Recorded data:
▽

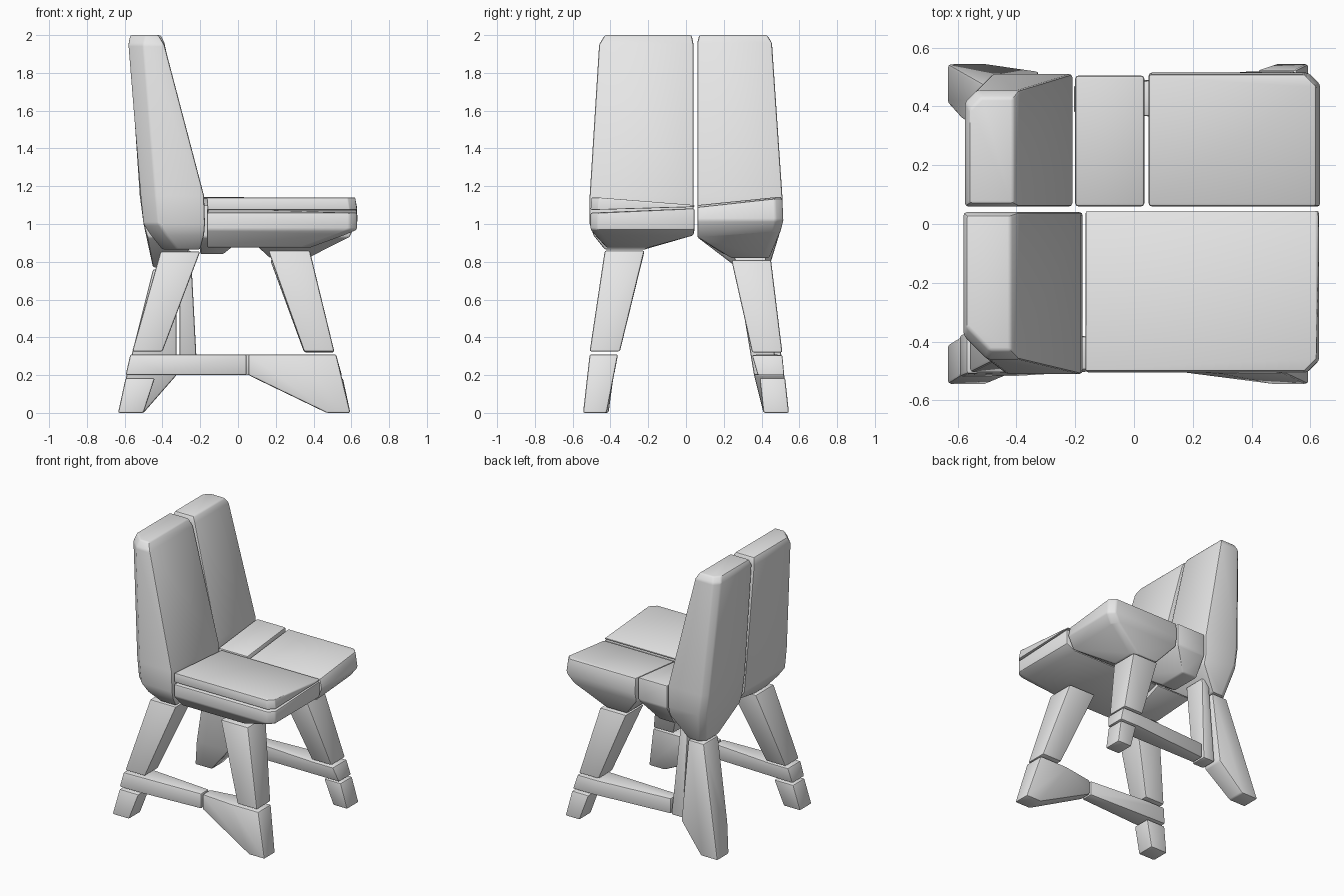
import bpy
import bmesh
import math

cube = bpy.data.objects.get("Cube")
if cube:
    bpy.data.objects.remove(cube, do_unlink=True)

grey = bpy.data.materials.new("plain_grey")
grey.use_nodes = True
grey.diffuse_color = (0.8, 0.8, 0.8, 1)
grey.node_tree.nodes["Principled BSDF"].inputs["Base Color"].default_value = grey.diffuse_color


def section(z_first, z_last, x0, x1, y0, y1, rear_cut, front_cut):
    """Corners of one cross-section, with the outer corners optionally cut off."""
    outer = y0 if abs(y0) > abs(y1) else y1
    inward = -math.copysign(1, outer)
    for x, cut, along in ((x0, rear_cut, 1), (x1, front_cut, -1)):
        for y, z in ((y0, z_first), (y1, z_last)):
            if y == outer and cut:
                yield x, y + inward * cut, z
                yield x + along * cut, y, z
            else:
                yield x, y, z


def block(name, *rows, rear_cut=0, front_cut=0, bevel=0.01):
    """Chunky convex block wrapped around sections: z, x0, x1, y0, y1.
    A row may start with two heights, one for each y edge."""
    bm = bmesh.new()
    for row in rows:
        full = row if len(row) > 5 else (row[0], *row)
        for corner in section(*full, rear_cut, front_cut):
            bm.verts.new(corner)
    bmesh.ops.remove_doubles(bm, verts=bm.verts[:], dist=0.0005)
    hull = bmesh.ops.convex_hull(bm, input=bm.verts[:])
    spare = set(hull["geom_interior"] + hull["geom_unused"])
    spare = [g for g in spare if isinstance(g, bmesh.types.BMVert)]
    bmesh.ops.delete(bm, geom=spare, context="VERTS")
    bmesh.ops.dissolve_limit(bm, angle_limit=math.radians(3),
                             verts=bm.verts[:], edges=bm.edges[:])
    # Soften the pronounced corners only
    sharp = [e for e in bm.edges if e.calc_face_angle(0) > math.radians(25)]
    bmesh.ops.bevel(bm, geom=sharp, offset=bevel, offset_type="OFFSET", segments=2,
                    profile=0.5, affect="EDGES", clamp_overlap=True)
    bmesh.ops.recalc_face_normals(bm, faces=bm.faces[:])
    mesh = bpy.data.meshes.new(name)
    bm.to_mesh(mesh)
    bm.free()
    mesh.materials.append(grey)
    ob = bpy.data.objects.new(name, mesh)
    bpy.context.collection.objects.link(ob)
    bpy.ops.object.select_all(action="DESELECT")
    ob.select_set(True)
    bpy.context.view_layer.objects.active = ob
    bpy.ops.object.shade_smooth_by_angle(angle=math.radians(30))


# Backrest halves, tapering up and wrapping below the seat
block("backrest_near_half",
      (2, -.57, -.42, -.43, .03), (1.95, -.58, -.39, -.46, .04),
      (1.15, -.515, -.18, -.51, .04), (1, -.5, -.175, -.51, .04),
      (.94, -.46, -.18, -.49, .04), (.865, -.4, -.2, -.43, -.22),
      rear_cut=.08)
block("backrest_far_half",
      (2, -.56, -.41, .07, .43), (1.96, -.575, -.39, .06, .455),
      (1.15, -.52, -.21, .06, .51), (1, -.5, -.21, .06, .51),
      (.93, -.48, -.21, .06, .49), (.77, -.45, -.33, .27, .44),
      rear_cut=.04)

# Near seat half: a wedge-shaped cushion over a tapered base
block("seat_near_cushion",
      (1.14, 1.1, -.165, .62, -.5, .045), (1.075, 1.09, -.16, .63, -.505, .045),
      front_cut=.04, bevel=.005)
block("seat_near_base",
      (1.06, 1.083, -.165, .63, -.505, .045), (.97, -.165, .63, -.505, .045),
      (.94, -.165, .56, -.48, .04), (.875, -.165, .38, -.42, -.2),
      front_cut=.04)

# Far seat half: front block and a small filler block
block("seat_far_front",
      (1.09, 1.135, .05, .62, .06, .51), (1.02, .05, .635, .06, .515),
      (.93, .96, .05, .59, .06, .5), (.82, .17, .37, .24, .44),
      front_cut=.04)
block("seat_far_filler",
      (1.1, 1.145, -.2, .035, .06, .505), (.93, .98, -.2, .035, .06, .505),
      (.84, -.2, -.08, .2, .42))

# Near legs, feet and stretcher
block("near_front_leg", (.86, .16, .38, -.43, -.22), (.325, .35, .51, -.51, -.35))
block("near_back_leg", (.855, -.41, -.2, -.43, -.22), (.325, -.56, -.4, -.505, -.35))
block("near_front_flared_foot",
      (.31, .3, .52, -.51, -.36), (.31, .055, .06, -.49, -.4),
      (.2, .055, .07, -.49, -.4), (0, .47, .595, -.545, -.42))
block("near_stretcher",
      (.31, -.57, -.43, -.51, -.36), (.2, -.595, -.45, -.52, -.38),
      (.31, .04, .045, -.49, -.4), (.2, .04, .045, -.49, -.4))
block("near_back_foot", (.185, -.595, -.44, -.52, -.385), (0, -.635, -.5, -.545, -.41))

# Far legs, foot, stretcher and post
block("far_front_leg", (.81, .17, .38, .24, .45), (.32, .35, .51, .35, .51))
block("far_stretcher",
      (.305, .36, .52, .35, .51), (.2, .4, .55, .38, .52),
      (.31, -.205, -.2, .38, .47), (.2, -.205, -.2, .38, .47))
block("far_front_foot", (.185, .42, .555, .39, .525), (0, .48, .595, .41, .545))
block("far_back_post", (.86, -.31, -.25, .25, .42), (.2, -.31, -.215, .36, .48))
block("far_back_leg",
      (.76, -.45, -.325, .27, .44), (.2, -.59, -.325, .36, .52),
      (0, -.635, -.5, .41, .545))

△

WHAT THE TASK ASKS:
Reprint all the data above verbatim, excluding pictures.

OUTPUT FOR THIS EXERCISE:
import bpy
import bmesh
import math

cube = bpy.data.objects.get("Cube")
if cube:
    bpy.data.objects.remove(cube, do_unlink=True)

grey = bpy.data.materials.new("plain_grey")
grey.use_nodes = True
grey.diffuse_color = (0.8, 0.8, 0.8, 1)
grey.node_tree.nodes["Principled BSDF"].inputs["Base Color"].default_value = grey.diffuse_color


def section(z_first, z_last, x0, x1, y0, y1, rear_cut, front_cut):
    """Corners of one cross-section, with the outer corners optionally cut off."""
    outer = y0 if abs(y0) > abs(y1) else y1
    inward = -math.copysign(1, outer)
    for x, cut, along in ((x0, rear_cut, 1), (x1, front_cut, -1)):
        for y, z in ((y0, z_first), (y1, z_last)):
            if y == outer and cut:
                yield x, y + inward * cut, z
                yield x + along * cut, y, z
            else:
                yield x, y, z


def block(name, *rows, rear_cut=0, front_cut=0, bevel=0.01):
    """Chunky convex block wrapped around sections: z, x0, x1, y0, y1.
    A row may start with two heights, one for each y edge."""
    bm = bmesh.new()
    for row in rows:
        full = row if len(row) > 5 else (row[0], *row)
        for corner in section(*full, rear_cut, front_cut):
            bm.verts.new(corner)
    bmesh.ops.remove_doubles(bm, verts=bm.verts[:], dist=0.0005)
    hull = bmesh.ops.convex_hull(bm, input=bm.verts[:])
    spare = set(hull["geom_interior"] + hull["geom_unused"])
    spare = [g for g in spare if isinstance(g, bmesh.types.BMVert)]
    bmesh.ops.delete(bm, geom=spare, context="VERTS")
    bmesh.ops.dissolve_limit(bm, angle_limit=math.radians(3),
                             verts=bm.verts[:], edges=bm.edges[:])
    # Soften the pronounced corners only
    sharp = [e for e in bm.edges if e.calc_face_angle(0) > math.radians(25)]
    bmesh.ops.bevel(bm, geom=sharp, offset=bevel, offset_type="OFFSET", segments=2,
                    profile=0.5, affect="EDGES", clamp_overlap=True)
    bmesh.ops.recalc_face_normals(bm, faces=bm.faces[:])
    mesh = bpy.data.meshes.new(name)
    bm.to_mesh(mesh)
    bm.free()
    mesh.materials.append(grey)
    ob = bpy.data.objects.new(name, mesh)
    bpy.context.collection.objects.link(ob)
    bpy.ops.object.select_all(action="DESELECT")
    ob.select_set(True)
    bpy.context.view_layer.objects.active = ob
    bpy.ops.object.shade_smooth_by_angle(angle=math.radians(30))


# Backrest halves, tapering up and wrapping below the seat
block("backrest_near_half",
      (2, -.57, -.42, -.43, .03), (1.95, -.58, -.39, -.46, .04),
      (1.15, -.515, -.18, -.51, .04), (1, -.5, -.175, -.51, .04),
      (.94, -.46, -.18, -.49, .04), (.865, -.4, -.2, -.43, -.22),
      rear_cut=.08)
block("backrest_far_half",
      (2, -.56, -.41, .07, .43), (1.96, -.575, -.39, .06, .455),
      (1.15, -.52, -.21, .06, .51), (1, -.5, -.21, .06, .51),
      (.93, -.48, -.21, .06, .49), (.77, -.45, -.33, .27, .44),
      rear_cut=.04)

# Near seat half: a wedge-shaped cushion over a tapered base
block("seat_near_cushion",
      (1.14, 1.1, -.165, .62, -.5, .045), (1.075, 1.09, -.16, .63, -.505, .045),
      front_cut=.04, bevel=.005)
block("seat_near_base",
      (1.06, 1.083, -.165, .63, -.505, .045), (.97, -.165, .63, -.505, .045),
      (.94, -.165, .56, -.48, .04), (.875, -.165, .38, -.42, -.2),
      front_cut=.04)

# Far seat half: front block and a small filler block
block("seat_far_front",
      (1.09, 1.135, .05, .62, .06, .51), (1.02, .05, .635, .06, .515),
      (.93, .96, .05, .59, .06, .5), (.82, .17, .37, .24, .44),
      front_cut=.04)
block("seat_far_filler",
      (1.1, 1.145, -.2, .035, .06, .505), (.93, .98, -.2, .035, .06, .505),
      (.84, -.2, -.08, .2, .42))

# Near legs, feet and stretcher
block("near_front_leg", (.86, .16, .38, -.43, -.22), (.325, .35, .51, -.51, -.35))
block("near_back_leg", (.855, -.41, -.2, -.43, -.22), (.325, -.56, -.4, -.505, -.35))
block("near_front_flared_foot",
      (.31, .3, .52, -.51, -.36), (.31, .055, .06, -.49, -.4),
      (.2, .055, .07, -.49, -.4), (0, .47, .595, -.545, -.42))
block("near_stretcher",
      (.31, -.57, -.43, -.51, -.36), (.2, -.595, -.45, -.52, -.38),
      (.31, .04, .045, -.49, -.4), (.2, .04, .045, -.49, -.4))
block("near_back_foot", (.185, -.595, -.44, -.52, -.385), (0, -.635, -.5, -.545, -.41))

# Far legs, foot, stretcher and post
block("far_front_leg", (.81, .17, .38, .24, .45), (.32, .35, .51, .35, .51))
block("far_stretcher",
      (.305, .36, .52, .35, .51), (.2, .4, .55, .38, .52),
      (.31, -.205, -.2, .38, .47), (.2, -.205, -.2, .38, .47))
block("far_front_foot", (.185, .42, .555, .39, .525), (0, .48, .595, .41, .545))
block("far_back_post", (.86, -.31, -.25, .25, .42), (.2, -.31, -.215, .36, .48))
block("far_back_leg",
      (.76, -.45, -.325, .27, .44), (.2, -.59, -.325, .36, .52),
      (0, -.635, -.5, .41, .545))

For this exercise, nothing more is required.